0:56 I press on, talking to Stan the owner about my paycheck. I guess I need a timesheet for him? I don't have one of those. He's a hilarious eastern European stereotype, and again I really love the voice acting in this game.

0:59 The poster by the jukebox is a child's art exhibition. There's a little tear-off ticket with the address; I guess I'll need to use the metro to get there. Once again, I'll need to get paid before I can go.

1:00 I talk to Charlie again; maybe he knows where I can get a time sheet. No luck, and that's all the time I've got to explore. Guess the art exhibit will have to wait.

Would I play this game for more than an hour?
Why? The characters are really interesting, and I wanted to learn more about them. The plot itself, at least at the outset, is a bit 'meh' but I can see how this could develop into something really excellent. Plus, I love serious adventure games -- the Sam and Max games were a lot of fun, but this really hits home with the type of adventure experience I miss from back in the day.


GyRo567 said...

The story picks up in a couple more hours in a big way, and you even get that big explanation you were looking for. (and more questions of course)

James said...

Wow, you got further than I did in the first hour. I think it took me the best part of that time just to exhaust the conversation options with Fiona. And I'm pretty sure I did get the ring from her in that time. Weird that you couldn't. Still, great game.

Anonymous said...

I think you have to pick up the notice about the lost ring, hen give it to her to ask about it.

Stefan said...

After all these years and many a game played, this one has stuck in my brain the longest. I still occasionally think back. The atmosphere is unique, the characters are believable and the story is great. Add a balanced and intuitive gameplay that doesn't get in the way of the storytelling and you have the Greatest Game Ever.
Everyone who likes fantasy/sci-fi stories should play this one. The only fault with this game is that it ends...

Anonymous said...

You can run April's character by double clicking at a point you want her to go to.

Also, a tip: it'd save you more time in the long run, if you explore every dialogue options, pick up every item in every location you've been to, and check every detail of your surroundings for descriptions.

Alright. As a long-time The Longest Journey fan, I wouldn't mind reading another review of the game. So, hope you'd put up a full review of the game after you're done with it. Enjoy!

Anonymous said...

Ditto, the story of the game is fabulous. And if I remember it right you just use double-click to make April run.

Greg said...

If your video card drivers give you the option, I highly recommend cranking the anti-aliasing as far as she'll go. It doesn't affect the backgrounds, but as you noticed it's the characters that are the problem and it really helps them.

Ian said...

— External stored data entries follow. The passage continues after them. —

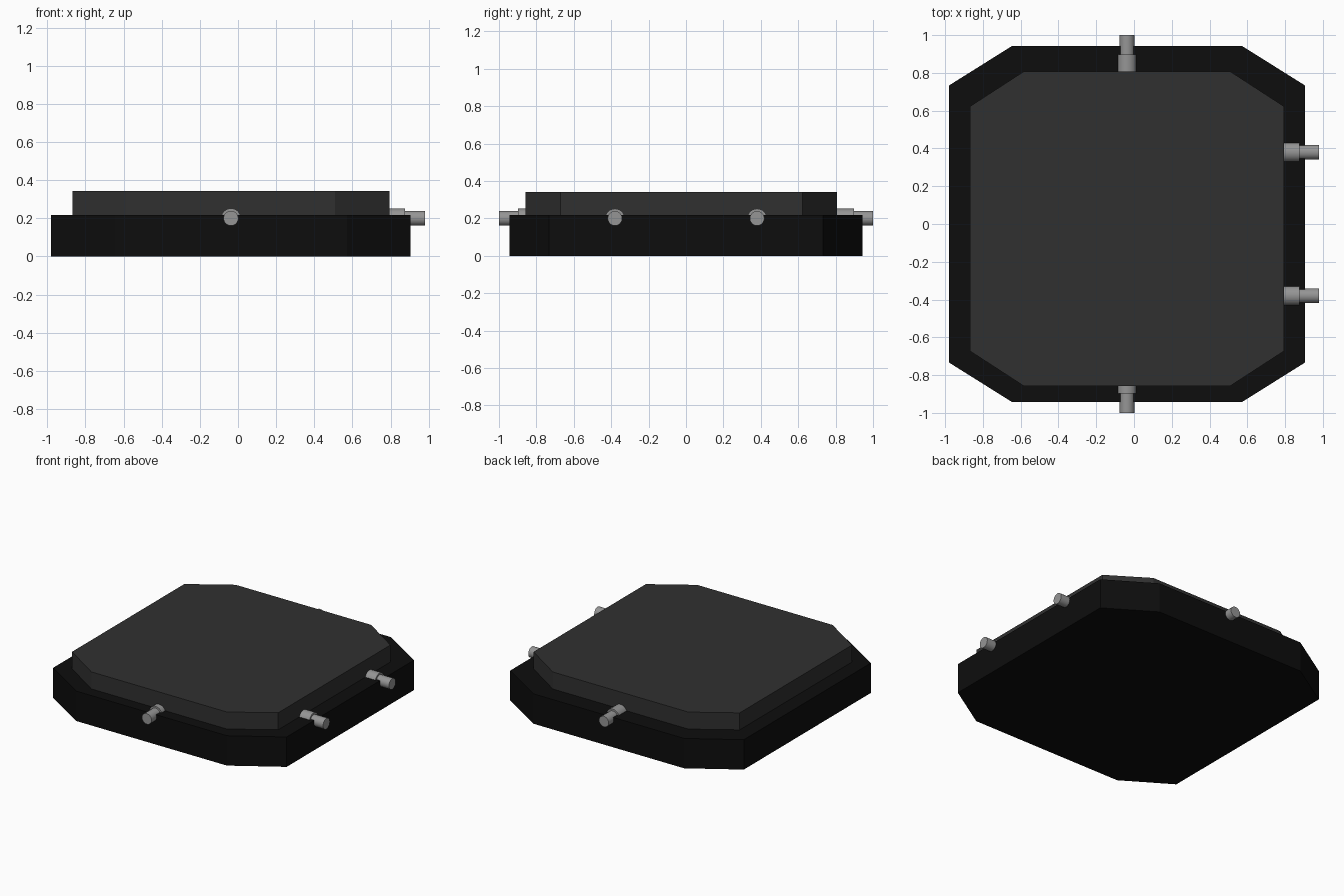
import bpy, bmesh
from math import radians
from mathutils import Matrix, Vector

if "Cube" in bpy.data.objects:
    bpy.data.objects.remove(bpy.data.objects["Cube"])

CX = -0.037   # x centre of the body
PIN_Z = 0.20


def material(name, v):
    m = bpy.data.materials.new(name)
    m.diffuse_color = (v, v, v, 1)
    m.use_nodes = True
    m.node_tree.nodes["Principled BSDF"].inputs["Base Color"].default_value = m.diffuse_color
    return m


def add_object(name, bm, mat):
    bmesh.ops.recalc_face_normals(bm, faces=bm.faces)
    me = bpy.data.meshes.new(name)
    bm.to_mesh(me)
    bm.free()
    ob = bpy.data.objects.new(name, me)
    bpy.context.collection.objects.link(ob)
    me.materials.append(mat)
    return ob


def chamfered_slab(name, cy, hx, hy, cut_x, cut_y, z0, z1, mat):
    """Rectangle with four cut corners, extruded upward."""
    a, b = hx - cut_x, hy - cut_y
    pts = [(a, -hy), (hx, -b), (hx, b), (a, hy),
           (-a, hy), (-hx, b), (-hx, -b), (-a, -hy)]
    bm = bmesh.new()
    face = bm.faces.new([bm.verts.new((CX + x, cy + y, z0)) for x, y in pts])
    ext = bmesh.ops.extrude_face_region(bm, geom=[face])
    top = [g for g in ext["geom"] if isinstance(g, bmesh.types.BMVert)]
    bmesh.ops.translate(bm, verts=top, vec=(0, 0, z1 - z0))
    return add_object(name, bm, mat)


def pin(name, origin, direction, segments, mat):
    """Stepped pin; segments are (radius, start, end) along direction."""
    bm = bmesh.new()
    rot = Vector((0, 0, 1)).rotation_difference(Vector(direction)).to_matrix().to_4x4()
    for r, s, e in segments:
        mtx = Matrix.Translation(origin) @ rot @ Matrix.Translation((0, 0, (s + e) / 2))
        bmesh.ops.create_cone(bm, cap_ends=True, segments=24, radius1=r,
                              radius2=r, depth=e - s, matrix=mtx)
    ob = add_object(name, bm, mat)
    bpy.ops.object.select_all(action='DESELECT')
    bpy.context.view_layer.objects.active = ob
    ob.select_set(True)
    bpy.ops.object.shade_smooth_by_angle(angle=radians(35))


black = material("black", 0.004)
charcoal = material("charcoal", 0.03)
metal = material("metal", 0.3)

# Body: wide base and slightly offset upper plate
chamfered_slab("base", 0.0, 0.943, 0.943, 0.335, 0.21, 0.0, 0.218, black)
chamfered_slab("upper_plate", -0.025, 0.832, 0.832, 0.285, 0.185, 0.218, 0.342, charcoal)

# Pins on the front and back edges
for label, s in (("front", -1), ("back", 1)):
    pin(label + "_pin", (CX, 0, PIN_Z), (0, s, 0),
        [(0.052, 0.79, 0.897), (0.039, 0.89, 1.0)], metal)

# Two pins on the right edge
for label, y in (("right_front", -0.38), ("right_back", 0.38)):
    pin(label + "_pin", (0, y, PIN_Z), (1, 0, 0),
        [(0.052, 0.77, 0.877), (0.039, 0.87, 0.98)], metal)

There is a special place in my heart dedicated solely to hating this game. There is a puzzle further along in the game involving an inflatable duck that I could not for the life of me figure out -- and I had resolutely refused to consult FAQs up to that point. So I checked it out, and the answer was seriously unintuitive (and time-based, no less). (This puzzle is apparently so commonly frustrating it's the number one question on the official site)

I went back into it, fuming little, and found the 'big reveal' cliched and the dialogue reliably stilted. Maybe I'll play it again, but that damn duck totally killed my suspension of disbelief.

Keep up the cool reviews, though! I'm also curious as to how your interest develops :)

RAE said...

Its my favourite game... I love the story and the humour is great :D

Anonymous said...

It's a game with many layers, great story telling, some of the best voice acting ever, fantastic music, funny humor, some times a bit long, but never dull...

It will haunt you in a good way for the rest of your life. (like the best books and movies)

feather said...

This was my favourite game in the world when I was 14-years-old. I replayed it again the other year and still liked it -- I recommend you do finish it! The story is fantastic, and though the dialogue is among the longest of any adventure game I've played, it's well-written and really well acted.